EXERCISE GOAL
Omit the pictures, then reproduce every remaining record exactly.

[Stored data]
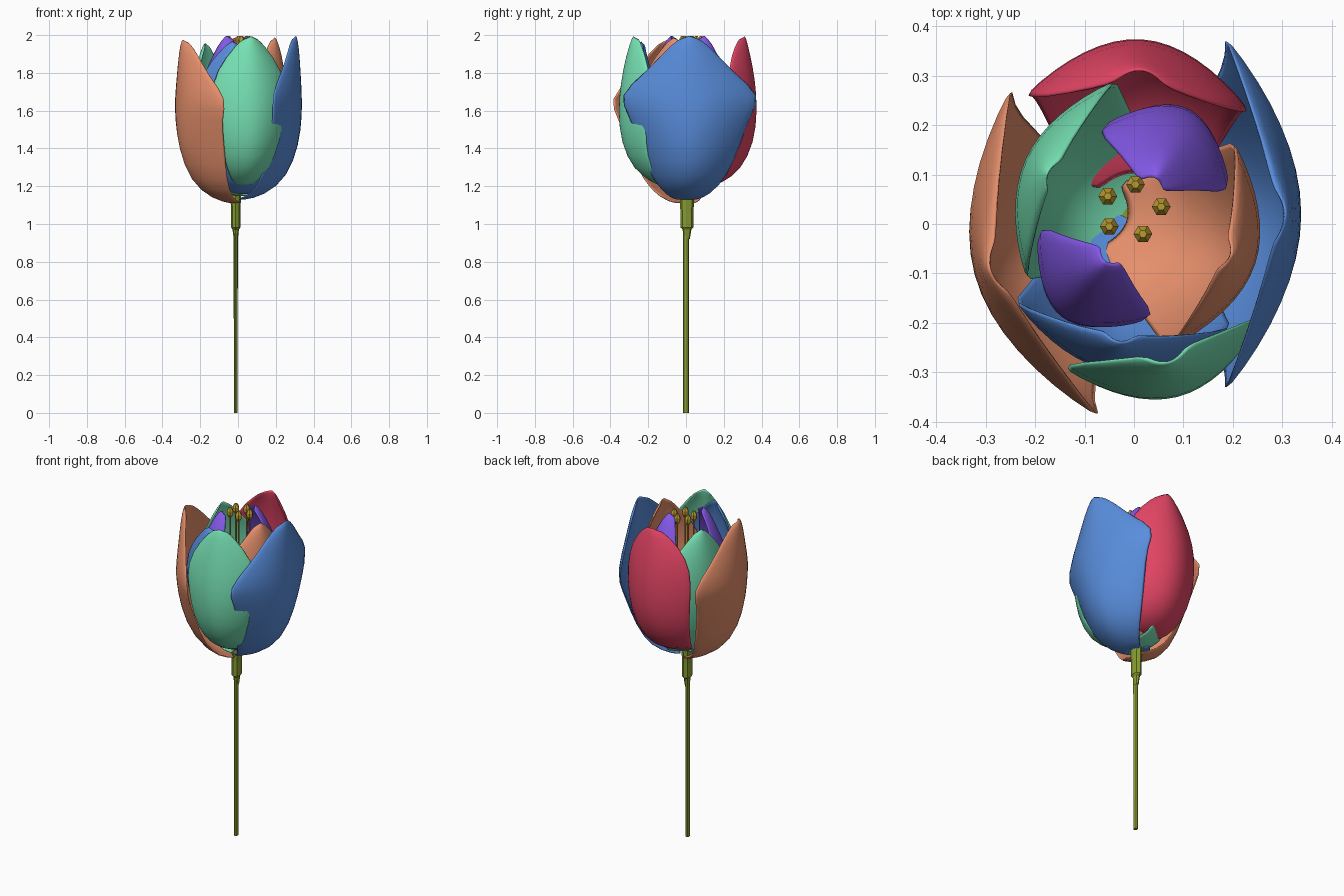
import bpy, bmesh
from math import sin, cos, pi, radians
from mathutils import Vector

if "Cube" in bpy.data.objects:
    bpy.data.objects.remove(bpy.data.objects["Cube"])


def material(name, r, g, b):
    m = bpy.data.materials.new(name)
    m.diffuse_color = (r, g, b, 1)
    m.use_nodes = True
    m.node_tree.nodes["Principled BSDF"].inputs["Base Color"].default_value = m.diffuse_color
    return m


ORANGE = material("orange", 0.80, 0.28, 0.15)
BLUE = material("blue", 0.10, 0.27, 0.72)
GREEN = material("mint", 0.18, 0.75, 0.45)
RED = material("red", 0.78, 0.06, 0.13)
PURPLE = material("purple", 0.23, 0.10, 0.80)
STEM = material("stem_green", 0.24, 0.33, 0.03)
GOLD = material("gold", 0.50, 0.33, 0.03)


def grid_object(name, rows, mat, closed=False):
    """Skin rows of points; closed rows become a capped tube."""
    bm = bmesh.new()
    vs = [[bm.verts.new(p) for p in row] for row in rows]
    n = len(vs[0])
    for a, b in zip(vs, vs[1:]):
        for i in range(n if closed else n - 1):
            j = (i + 1) % n
            bm.faces.new((a[i], a[j], b[j], b[i]))
    if closed:
        bm.faces.new(vs[0][::-1])
        bm.faces.new(vs[-1])
    me = bpy.data.meshes.new(name)
    bm.to_mesh(me)
    bm.free()
    me.materials.append(mat)
    ob = bpy.data.objects.new(name, me)
    bpy.context.collection.objects.link(ob)
    return ob


def petal(name, mat, azimuth, keys, sag, wrap=0.0, rscale=1.0, wscale=1.0, shift=0.0, dz=0.0):
    """keys: (height, radius, half width) from base to tip.
    sag curls the sides inward, wrap curls the lower part more."""
    a = radians(azimuth)
    out, side = Vector((cos(a), sin(a), 0)), Vector((-sin(a), cos(a), 0))
    rmax = max(k[1] for k in keys)
    rows = []
    for z, r, w in keys:
        row = []
        low = 1 + wrap * min(max(0, 1.62 - z), max(0, z - 1.0))
        for i in range(9):
            u = i / 4 - 1
            w2 = w * wscale
            rr = r * rscale - sag * low * w2 * abs(u) ** 1.9
            p = out * rr + side * (w2 * u + shift * r / rmax)
            p.z = z + dz + 0.02 * (1 - abs(u)) * (z > 1.9)
            row.append(p)
        rows.append(row)
    ob = grid_object(name, rows, mat)
    for f in ob.data.polygons:
        f.use_smooth = True
    sol = ob.modifiers.new("thickness", "SOLIDIFY")
    sol.thickness, sol.offset = 0.012, 0
    sub = ob.modifiers.new("smooth", "SUBSURF")
    sub.levels = sub.render_levels = 1
    return ob


def tube(name, mat, profile, centre, sides, ysq=1.0):
    rows = [[Vector((centre[0] + r * cos(2 * pi * i / sides),
                     centre[1] + r * ysq * sin(2 * pi * i / sides), z))
             for i in range(sides)] for z, r in profile]
    return grid_object(name, rows, mat, closed=True)


# Petal profiles
diamond = [(1.13, .02, .05), (1.155, .14, .12), (1.25, .26, .205), (1.42, .322, .27),
           (1.58, .337, .325), (1.68, .336, .39), (1.80, .328, .235), (1.92, .318, .13),
           (1.98, .305, .05)]
oval = [(1.20, .10, .08), (1.22, .19, .14), (1.29, .29, .18), (1.43, .358, .21),
        (1.60, .376, .225), (1.77, .363, .225), (1.90, .335, .15), (1.98, .31, .05)]
front = [(1.21, .14, .03), (1.225, .18, .07), (1.29, .28, .115), (1.43, .347, .165),
         (1.60, .362, .195), (1.74, .348, .215), (1.89, .32, .13), (1.98, .285, .04)]
inner = [(1.18, -.02, .07), (1.20, .10, .13), (1.30, .19, .18), (1.50, .24, .21),
         (1.68, .255, .23), (1.83, .24, .16), (1.92, .22, .08), (1.97, .20, .03)]
small = [(1.22, .12, .03), (1.30, .17, .06), (1.45, .225, .095), (1.60, .245, .12),
         (1.74, .23, .155), (1.86, .18, .10), (1.94, .135, .06), (1.98, .095, .025)]

# Outer petals
petal("outer_petal_left", ORANGE, 195, diamond, .48, 2.2, wscale=.96, shift=.015, dz=-.02)
petal("outer_petal_right", BLUE, 0, diamond, .42, 2.2, shift=.02)
petal("outer_petal_front", GREEN, -76, front, .52)
petal("outer_petal_back", RED, 86, oval, .57, shift=.01)

# Inner petals
petal("inner_petal_front", BLUE, -97, inner, .52, .8, rscale=1.19, dz=-.02)
petal("inner_petal_left", GREEN, 156, inner, .45, .8, shift=-.03, dz=-.03)
petal("inner_petal_right", ORANGE, -18, inner, .52, .8, rscale=1.02)
petal("small_petal_back", PURPLE, 65, small, .70, rscale=1.06)
petal("small_petal_front", PURPLE, 232, small, .70, rscale=.98)

# Stem and receptacle
tube("stem", STEM, [(0, .010), (.5, .0105), (.95, .011)], (-.012, 0), 8, 1.5)
tube("receptacle", STEM, [(.92, .011), (.972, .017), (.982, .025), (1.07, .025), (1.15, .028), (1.165, .02)],
     (-.012, .005), 8, 1.4)

# Stamens
for i, (x, y) in enumerate([(-.053, .056), (.003, .08), (.055, .035), (.018, -.02), (-.05, -.005)]):
    tube(f"filament_{i}", GOLD, [(1.2, .005), (1.95, .005)], (x, y), 6)
    tube(f"anther_{i}", GOLD, [(1.935, .008), (1.955, .019), (1.975, .019), (1.995, .008)], (x, y), 6)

FINAL ANSWER
import bpy, bmesh
from math import sin, cos, pi, radians
from mathutils import Vector

if "Cube" in bpy.data.objects:
    bpy.data.objects.remove(bpy.data.objects["Cube"])


def material(name, r, g, b):
    m = bpy.data.materials.new(name)
    m.diffuse_color = (r, g, b, 1)
    m.use_nodes = True
    m.node_tree.nodes["Principled BSDF"].inputs["Base Color"].default_value = m.diffuse_color
    return m


ORANGE = material("orange", 0.80, 0.28, 0.15)
BLUE = material("blue", 0.10, 0.27, 0.72)
GREEN = material("mint", 0.18, 0.75, 0.45)
RED = material("red", 0.78, 0.06, 0.13)
PURPLE = material("purple", 0.23, 0.10, 0.80)
STEM = material("stem_green", 0.24, 0.33, 0.03)
GOLD = material("gold", 0.50, 0.33, 0.03)


def grid_object(name, rows, mat, closed=False):
    """Skin rows of points; closed rows become a capped tube."""
    bm = bmesh.new()
    vs = [[bm.verts.new(p) for p in row] for row in rows]
    n = len(vs[0])
    for a, b in zip(vs, vs[1:]):
        for i in range(n if closed else n - 1):
            j = (i + 1) % n
            bm.faces.new((a[i], a[j], b[j], b[i]))
    if closed:
        bm.faces.new(vs[0][::-1])
        bm.faces.new(vs[-1])
    me = bpy.data.meshes.new(name)
    bm.to_mesh(me)
    bm.free()
    me.materials.append(mat)
    ob = bpy.data.objects.new(name, me)
    bpy.context.collection.objects.link(ob)
    return ob


def petal(name, mat, azimuth, keys, sag, wrap=0.0, rscale=1.0, wscale=1.0, shift=0.0, dz=0.0):
    """keys: (height, radius, half width) from base to tip.
    sag curls the sides inward, wrap curls the lower part more."""
    a = radians(azimuth)
    out, side = Vector((cos(a), sin(a), 0)), Vector((-sin(a), cos(a), 0))
    rmax = max(k[1] for k in keys)
    rows = []
    for z, r, w in keys:
        row = []
        low = 1 + wrap * min(max(0, 1.62 - z), max(0, z - 1.0))
        for i in range(9):
            u = i / 4 - 1
            w2 = w * wscale
            rr = r * rscale - sag * low * w2 * abs(u) ** 1.9
            p = out * rr + side * (w2 * u + shift * r / rmax)
            p.z = z + dz + 0.02 * (1 - abs(u)) * (z > 1.9)
            row.append(p)
        rows.append(row)
    ob = grid_object(name, rows, mat)
    for f in ob.data.polygons:
        f.use_smooth = True
    sol = ob.modifiers.new("thickness", "SOLIDIFY")
    sol.thickness, sol.offset = 0.012, 0
    sub = ob.modifiers.new("smooth", "SUBSURF")
    sub.levels = sub.render_levels = 1
    return ob


def tube(name, mat, profile, centre, sides, ysq=1.0):
    rows = [[Vector((centre[0] + r * cos(2 * pi * i / sides),
                     centre[1] + r * ysq * sin(2 * pi * i / sides), z))
             for i in range(sides)] for z, r in profile]
    return grid_object(name, rows, mat, closed=True)


# Petal profiles
diamond = [(1.13, .02, .05), (1.155, .14, .12), (1.25, .26, .205), (1.42, .322, .27),
           (1.58, .337, .325), (1.68, .336, .39), (1.80, .328, .235), (1.92, .318, .13),
           (1.98, .305, .05)]
oval = [(1.20, .10, .08), (1.22, .19, .14), (1.29, .29, .18), (1.43, .358, .21),
        (1.60, .376, .225), (1.77, .363, .225), (1.90, .335, .15), (1.98, .31, .05)]
front = [(1.21, .14, .03), (1.225, .18, .07), (1.29, .28, .115), (1.43, .347, .165),
         (1.60, .362, .195), (1.74, .348, .215), (1.89, .32, .13), (1.98, .285, .04)]
inner = [(1.18, -.02, .07), (1.20, .10, .13), (1.30, .19, .18), (1.50, .24, .21),
         (1.68, .255, .23), (1.83, .24, .16), (1.92, .22, .08), (1.97, .20, .03)]
small = [(1.22, .12, .03), (1.30, .17, .06), (1.45, .225, .095), (1.60, .245, .12),
         (1.74, .23, .155), (1.86, .18, .10), (1.94, .135, .06), (1.98, .095, .025)]

# Outer petals
petal("outer_petal_left", ORANGE, 195, diamond, .48, 2.2, wscale=.96, shift=.015, dz=-.02)
petal("outer_petal_right", BLUE, 0, diamond, .42, 2.2, shift=.02)
petal("outer_petal_front", GREEN, -76, front, .52)
petal("outer_petal_back", RED, 86, oval, .57, shift=.01)

# Inner petals
petal("inner_petal_front", BLUE, -97, inner, .52, .8, rscale=1.19, dz=-.02)
petal("inner_petal_left", GREEN, 156, inner, .45, .8, shift=-.03, dz=-.03)
petal("inner_petal_right", ORANGE, -18, inner, .52, .8, rscale=1.02)
petal("small_petal_back", PURPLE, 65, small, .70, rscale=1.06)
petal("small_petal_front", PURPLE, 232, small, .70, rscale=.98)

# Stem and receptacle
tube("stem", STEM, [(0, .010), (.5, .0105), (.95, .011)], (-.012, 0), 8, 1.5)
tube("receptacle", STEM, [(.92, .011), (.972, .017), (.982, .025), (1.07, .025), (1.15, .028), (1.165, .02)],
     (-.012, .005), 8, 1.4)

# Stamens
for i, (x, y) in enumerate([(-.053, .056), (.003, .08), (.055, .035), (.018, -.02), (-.05, -.005)]):
    tube(f"filament_{i}", GOLD, [(1.2, .005), (1.95, .005)], (x, y), 6)
    tube(f"anther_{i}", GOLD, [(1.935, .008), (1.955, .019), (1.975, .019), (1.995, .008)], (x, y), 6)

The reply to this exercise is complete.